**TASK DIRECTIONS**
Would you write out every entry exactly, but without the pictures?
RAW DATA START
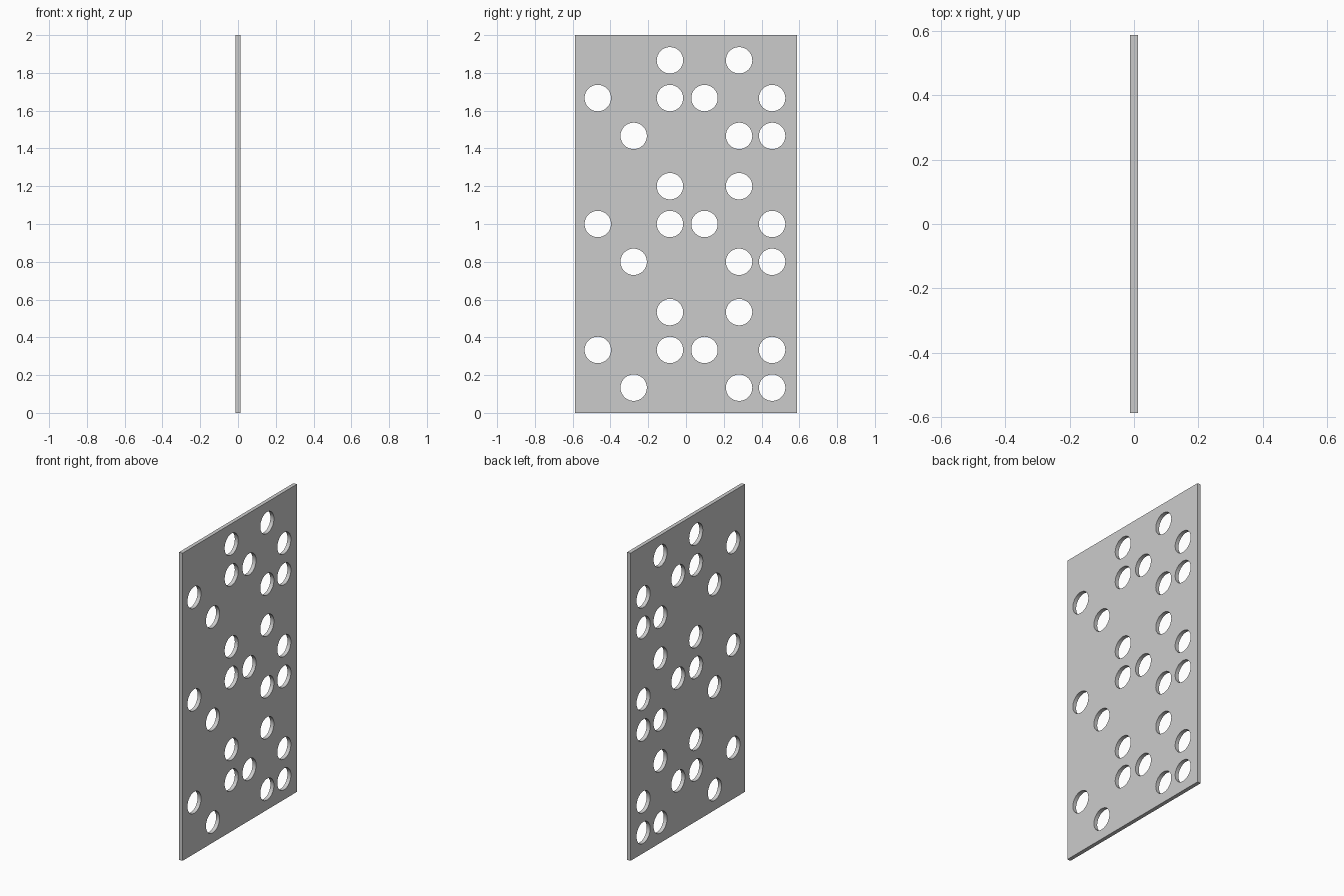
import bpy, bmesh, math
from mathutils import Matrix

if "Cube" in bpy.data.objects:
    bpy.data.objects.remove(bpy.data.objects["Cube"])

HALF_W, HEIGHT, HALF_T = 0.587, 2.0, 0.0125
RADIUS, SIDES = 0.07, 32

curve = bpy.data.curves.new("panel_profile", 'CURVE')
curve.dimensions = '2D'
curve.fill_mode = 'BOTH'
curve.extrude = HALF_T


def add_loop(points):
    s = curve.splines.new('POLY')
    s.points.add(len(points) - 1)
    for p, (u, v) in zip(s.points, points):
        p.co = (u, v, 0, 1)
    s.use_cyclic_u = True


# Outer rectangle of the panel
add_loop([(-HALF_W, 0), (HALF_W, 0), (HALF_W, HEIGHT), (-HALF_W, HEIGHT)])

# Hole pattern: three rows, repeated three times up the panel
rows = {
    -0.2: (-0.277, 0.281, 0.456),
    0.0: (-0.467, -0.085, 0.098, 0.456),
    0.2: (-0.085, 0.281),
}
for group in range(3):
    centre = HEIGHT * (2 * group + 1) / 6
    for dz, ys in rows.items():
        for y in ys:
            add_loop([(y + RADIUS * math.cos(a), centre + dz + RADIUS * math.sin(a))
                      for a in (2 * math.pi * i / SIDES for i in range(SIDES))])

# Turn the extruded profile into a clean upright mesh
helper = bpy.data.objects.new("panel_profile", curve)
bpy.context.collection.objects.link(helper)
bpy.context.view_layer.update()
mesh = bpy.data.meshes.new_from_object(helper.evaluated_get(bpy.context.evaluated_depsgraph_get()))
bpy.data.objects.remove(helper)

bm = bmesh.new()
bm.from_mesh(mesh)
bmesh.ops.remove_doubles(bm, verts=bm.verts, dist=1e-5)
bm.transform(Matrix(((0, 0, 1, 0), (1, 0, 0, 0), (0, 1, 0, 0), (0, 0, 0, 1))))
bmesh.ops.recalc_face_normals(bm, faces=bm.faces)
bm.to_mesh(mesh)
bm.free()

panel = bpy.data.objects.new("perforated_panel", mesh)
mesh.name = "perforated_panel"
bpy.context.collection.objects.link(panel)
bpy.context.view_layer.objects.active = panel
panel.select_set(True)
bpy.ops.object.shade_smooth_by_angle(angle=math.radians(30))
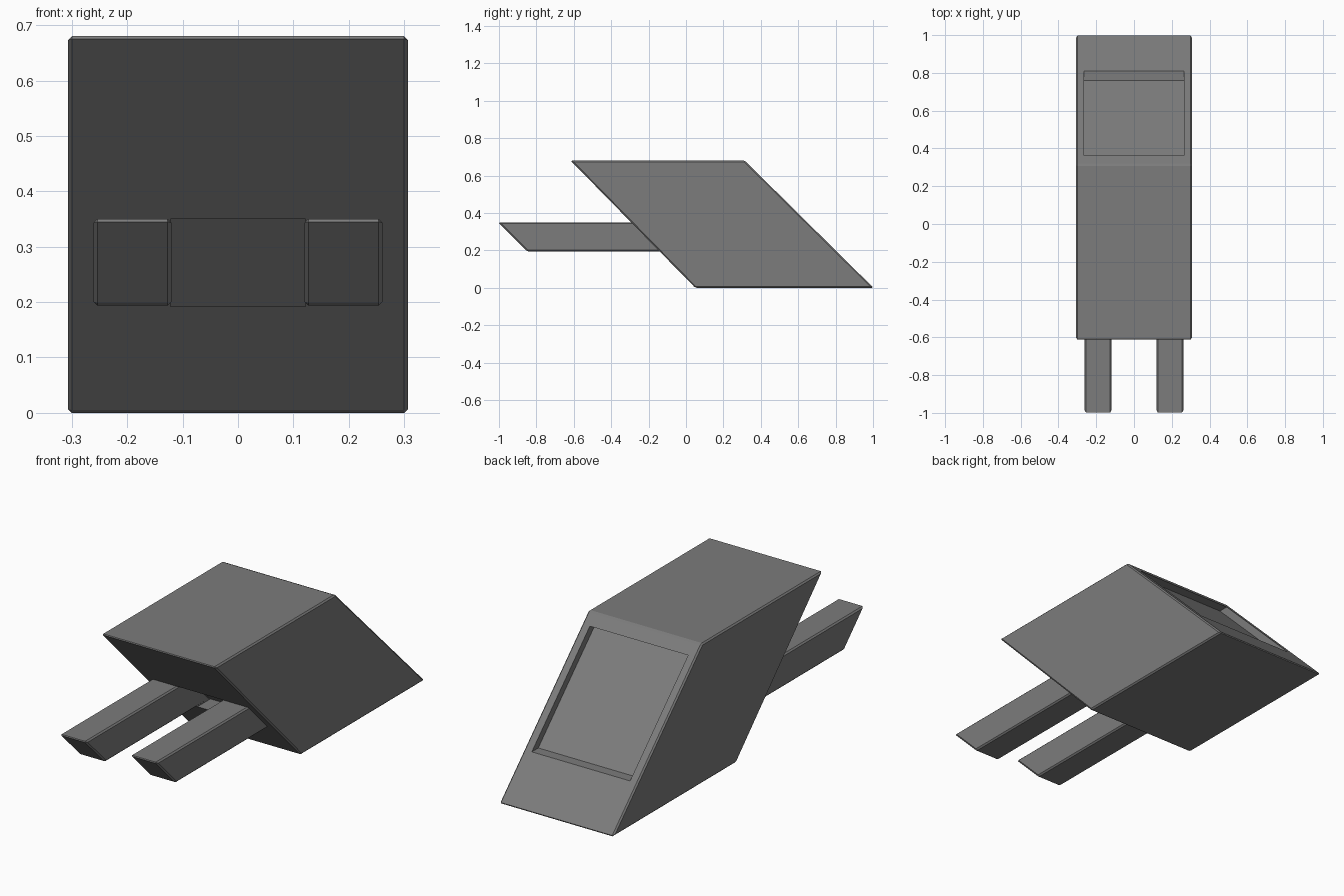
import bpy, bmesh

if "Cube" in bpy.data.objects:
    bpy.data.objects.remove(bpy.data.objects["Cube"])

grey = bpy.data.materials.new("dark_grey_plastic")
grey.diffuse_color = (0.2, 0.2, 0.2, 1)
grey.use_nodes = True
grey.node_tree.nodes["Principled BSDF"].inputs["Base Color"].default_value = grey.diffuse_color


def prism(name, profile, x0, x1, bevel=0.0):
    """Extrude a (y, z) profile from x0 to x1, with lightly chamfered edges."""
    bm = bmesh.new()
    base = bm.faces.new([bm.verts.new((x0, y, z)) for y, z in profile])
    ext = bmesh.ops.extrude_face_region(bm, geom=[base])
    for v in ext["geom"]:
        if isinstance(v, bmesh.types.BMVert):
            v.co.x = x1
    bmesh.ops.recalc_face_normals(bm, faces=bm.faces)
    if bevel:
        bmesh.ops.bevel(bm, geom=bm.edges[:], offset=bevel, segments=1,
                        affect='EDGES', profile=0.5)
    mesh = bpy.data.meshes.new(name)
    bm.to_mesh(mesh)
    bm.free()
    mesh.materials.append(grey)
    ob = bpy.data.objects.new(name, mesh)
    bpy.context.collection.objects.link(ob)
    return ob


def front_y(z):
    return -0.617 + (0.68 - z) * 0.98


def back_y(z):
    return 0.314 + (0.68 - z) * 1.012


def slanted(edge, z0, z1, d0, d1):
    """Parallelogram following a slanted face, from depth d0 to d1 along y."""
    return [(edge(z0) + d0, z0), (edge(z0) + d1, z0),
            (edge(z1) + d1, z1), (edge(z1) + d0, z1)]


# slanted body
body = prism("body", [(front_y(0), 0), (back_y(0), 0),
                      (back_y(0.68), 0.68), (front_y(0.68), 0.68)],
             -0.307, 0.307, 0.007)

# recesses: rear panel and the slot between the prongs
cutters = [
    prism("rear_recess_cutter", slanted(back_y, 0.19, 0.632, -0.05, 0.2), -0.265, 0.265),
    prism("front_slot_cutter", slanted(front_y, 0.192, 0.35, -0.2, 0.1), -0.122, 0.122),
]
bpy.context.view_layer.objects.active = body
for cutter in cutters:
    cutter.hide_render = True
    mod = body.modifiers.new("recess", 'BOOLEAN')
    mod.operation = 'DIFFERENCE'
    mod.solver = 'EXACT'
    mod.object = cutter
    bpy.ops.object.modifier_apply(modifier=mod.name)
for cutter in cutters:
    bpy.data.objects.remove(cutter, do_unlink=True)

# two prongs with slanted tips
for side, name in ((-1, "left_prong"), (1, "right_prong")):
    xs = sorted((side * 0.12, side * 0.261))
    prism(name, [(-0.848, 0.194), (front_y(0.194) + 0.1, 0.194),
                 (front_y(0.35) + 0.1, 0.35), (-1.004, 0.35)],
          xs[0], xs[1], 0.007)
RAW DATA END
**ANSWER TO THE EXERCISE**
import bpy, bmesh, math
from mathutils import Matrix

if "Cube" in bpy.data.objects:
    bpy.data.objects.remove(bpy.data.objects["Cube"])

HALF_W, HEIGHT, HALF_T = 0.587, 2.0, 0.0125
RADIUS, SIDES = 0.07, 32

curve = bpy.data.curves.new("panel_profile", 'CURVE')
curve.dimensions = '2D'
curve.fill_mode = 'BOTH'
curve.extrude = HALF_T


def add_loop(points):
    s = curve.splines.new('POLY')
    s.points.add(len(points) - 1)
    for p, (u, v) in zip(s.points, points):
        p.co = (u, v, 0, 1)
    s.use_cyclic_u = True


# Outer rectangle of the panel
add_loop([(-HALF_W, 0), (HALF_W, 0), (HALF_W, HEIGHT), (-HALF_W, HEIGHT)])

# Hole pattern: three rows, repeated three times up the panel
rows = {
    -0.2: (-0.277, 0.281, 0.456),
    0.0: (-0.467, -0.085, 0.098, 0.456),
    0.2: (-0.085, 0.281),
}
for group in range(3):
    centre = HEIGHT * (2 * group + 1) / 6
    for dz, ys in rows.items():
        for y in ys:
            add_loop([(y + RADIUS * math.cos(a), centre + dz + RADIUS * math.sin(a))
                      for a in (2 * math.pi * i / SIDES for i in range(SIDES))])

# Turn the extruded profile into a clean upright mesh
helper = bpy.data.objects.new("panel_profile", curve)
bpy.context.collection.objects.link(helper)
bpy.context.view_layer.update()
mesh = bpy.data.meshes.new_from_object(helper.evaluated_get(bpy.context.evaluated_depsgraph_get()))
bpy.data.objects.remove(helper)

bm = bmesh.new()
bm.from_mesh(mesh)
bmesh.ops.remove_doubles(bm, verts=bm.verts, dist=1e-5)
bm.transform(Matrix(((0, 0, 1, 0), (1, 0, 0, 0), (0, 1, 0, 0), (0, 0, 0, 1))))
bmesh.ops.recalc_face_normals(bm, faces=bm.faces)
bm.to_mesh(mesh)
bm.free()

panel = bpy.data.objects.new("perforated_panel", mesh)
mesh.name = "perforated_panel"
bpy.context.collection.objects.link(panel)
bpy.context.view_layer.objects.active = panel
panel.select_set(True)
bpy.ops.object.shade_smooth_by_angle(angle=math.radians(30))
import bpy, bmesh

if "Cube" in bpy.data.objects:
    bpy.data.objects.remove(bpy.data.objects["Cube"])

grey = bpy.data.materials.new("dark_grey_plastic")
grey.diffuse_color = (0.2, 0.2, 0.2, 1)
grey.use_nodes = True
grey.node_tree.nodes["Principled BSDF"].inputs["Base Color"].default_value = grey.diffuse_color


def prism(name, profile, x0, x1, bevel=0.0):
    """Extrude a (y, z) profile from x0 to x1, with lightly chamfered edges."""
    bm = bmesh.new()
    base = bm.faces.new([bm.verts.new((x0, y, z)) for y, z in profile])
    ext = bmesh.ops.extrude_face_region(bm, geom=[base])
    for v in ext["geom"]:
        if isinstance(v, bmesh.types.BMVert):
            v.co.x = x1
    bmesh.ops.recalc_face_normals(bm, faces=bm.faces)
    if bevel:
        bmesh.ops.bevel(bm, geom=bm.edges[:], offset=bevel, segments=1,
                        affect='EDGES', profile=0.5)
    mesh = bpy.data.meshes.new(name)
    bm.to_mesh(mesh)
    bm.free()
    mesh.materials.append(grey)
    ob = bpy.data.objects.new(name, mesh)
    bpy.context.collection.objects.link(ob)
    return ob


def front_y(z):
    return -0.617 + (0.68 - z) * 0.98


def back_y(z):
    return 0.314 + (0.68 - z) * 1.012


def slanted(edge, z0, z1, d0, d1):
    """Parallelogram following a slanted face, from depth d0 to d1 along y."""
    return [(edge(z0) + d0, z0), (edge(z0) + d1, z0),
            (edge(z1) + d1, z1), (edge(z1) + d0, z1)]


# slanted body
body = prism("body", [(front_y(0), 0), (back_y(0), 0),
                      (back_y(0.68), 0.68), (front_y(0.68), 0.68)],
             -0.307, 0.307, 0.007)

# recesses: rear panel and the slot between the prongs
cutters = [
    prism("rear_recess_cutter", slanted(back_y, 0.19, 0.632, -0.05, 0.2), -0.265, 0.265),
    prism("front_slot_cutter", slanted(front_y, 0.192, 0.35, -0.2, 0.1), -0.122, 0.122),
]
bpy.context.view_layer.objects.active = body
for cutter in cutters:
    cutter.hide_render = True
    mod = body.modifiers.new("recess", 'BOOLEAN')
    mod.operation = 'DIFFERENCE'
    mod.solver = 'EXACT'
    mod.object = cutter
    bpy.ops.object.modifier_apply(modifier=mod.name)
for cutter in cutters:
    bpy.data.objects.remove(cutter, do_unlink=True)

# two prongs with slanted tips
for side, name in ((-1, "left_prong"), (1, "right_prong")):
    xs = sorted((side * 0.12, side * 0.261))
    prism(name, [(-0.848, 0.194), (front_y(0.194) + 0.1, 0.194),
                 (front_y(0.35) + 0.1, 0.35), (-1.004, 0.35)],
          xs[0], xs[1], 0.007)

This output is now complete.